Japan’s SBS Holdings, a public logistics company, will buy 2,000 EV trucks from a Japanese EV startup whose cars are made by Dongfeng Motor Group.

  • Sagawa, another major logistics company in Japan, will use 7,200 electric minivans made by Guangxi Automobile Group.
  • The president of SBS told Bloomberg that Japanese EVs simply didn’t meet their costs. “Japanese automakers say it’s impossible to lower prices, so we had to buy cheaper vehicles,” he said.

The context: Only 1% of cars on the road in Japan are EV compared with 30% in some cities in China. But by 2030, 90% of vehicles sold in Japan must be electric if the country is to meet its emissions targets.

  • Chinese automakers have sensed an opportunity. BYD already commands around 70% of Japan’s electric bus market. The company plans to have 4,000 such buses running in the country by 2030.
  • In December, China’s FAW announced plans to begin selling its premium electric SUV in Japan this year.
  • The U.S. is also joining the fray. In November, Cenntro Electric Group, a U.S. EV maker, announced plans to sell its light trucks in Japan. They will be used for Amazon, and for flower deliveries at Japan’s largest floral gifting association, Hana Cupid.

The takeaway: The China deal will be of no help to Japan’s inchoate EV industry, which desperately wants to keep up with other great powers in the global race.

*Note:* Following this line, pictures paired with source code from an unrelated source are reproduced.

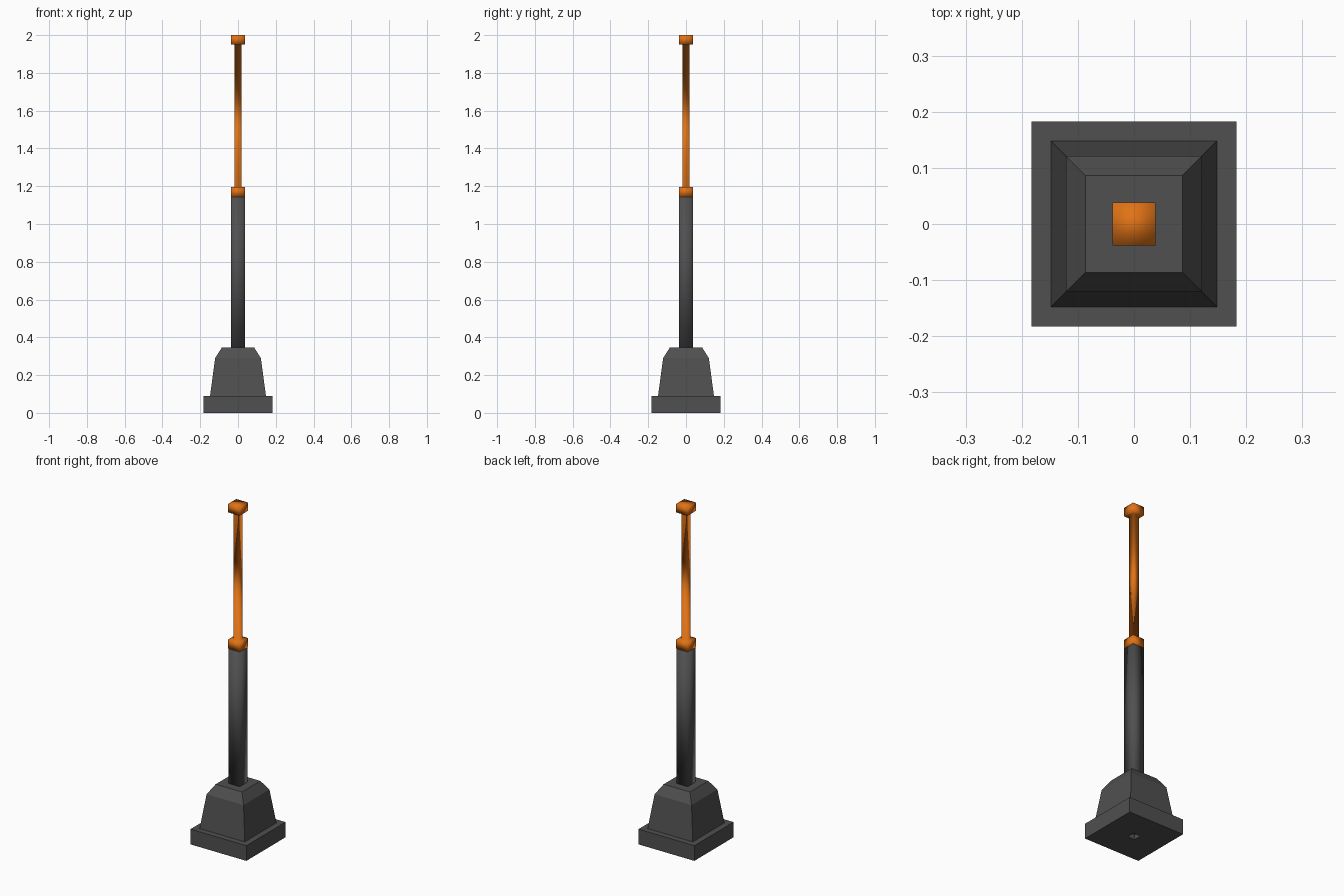
import bpy, bmesh

if "Cube" in bpy.data.objects:
    bpy.data.objects.remove(bpy.data.objects["Cube"])


def material(name, rgb):
    m = bpy.data.materials.new(name)
    m.diffuse_color = (*rgb, 1)
    m.use_nodes = True
    m.node_tree.nodes["Principled BSDF"].inputs["Base Color"].default_value = m.diffuse_color
    return m


def square_loft(name, rings, mat, smooth):
    """Stack of square rings (half width, height), capped at both ends."""
    bm = bmesh.new()
    loops = [[bm.verts.new((sx * h, sy * h, z))
              for sx, sy in ((-1, -1), (1, -1), (1, 1), (-1, 1))]
             for h, z in rings]
    for a, b in zip(loops, loops[1:]):
        for i in range(4):
            j = (i + 1) % 4
            bm.faces.new((a[i], a[j], b[j], b[i]))
    bm.faces.new(loops[0][::-1])
    bm.faces.new(loops[-1])
    bmesh.ops.recalc_face_normals(bm, faces=bm.faces)
    for f in bm.faces:
        f.smooth = smooth
    mesh = bpy.data.meshes.new(name)
    bm.to_mesh(mesh)
    bm.free()
    mesh.materials.append(mat)
    obj = bpy.data.objects.new(name, mesh)
    bpy.context.collection.objects.link(obj)
    return obj


grey = material("dark grey", (0.08, 0.08, 0.08))
orange = material("orange", (0.75, 0.17, 0.008))

# Plinth and tapered foot, with a small socket underneath
square_loft("base", [(0.024, 0.03), (0.024, 0), (0.183, 0), (0.183, 0.09),
                     (0.148, 0.09), (0.121, 0.29), (0.086, 0.345)], grey, False)

# Lower post
square_loft("post", [(0.0375, 0.34), (0.0375, 1.143)], grey, True)

# Collar, thin rod and cap in one softly shaded piece
square_loft("rod", [(0.038, 1.143), (0.038, 1.197), (0.018, 1.197),
                    (0.018, 1.95), (0.038, 1.95), (0.038, 2.0)], orange, True)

But at the end of the day, businesses that buy electric vehicles must satisfy their shareholders and customers, which makes it near impossible to resist the cheaper goods flowing in from across the East China Sea.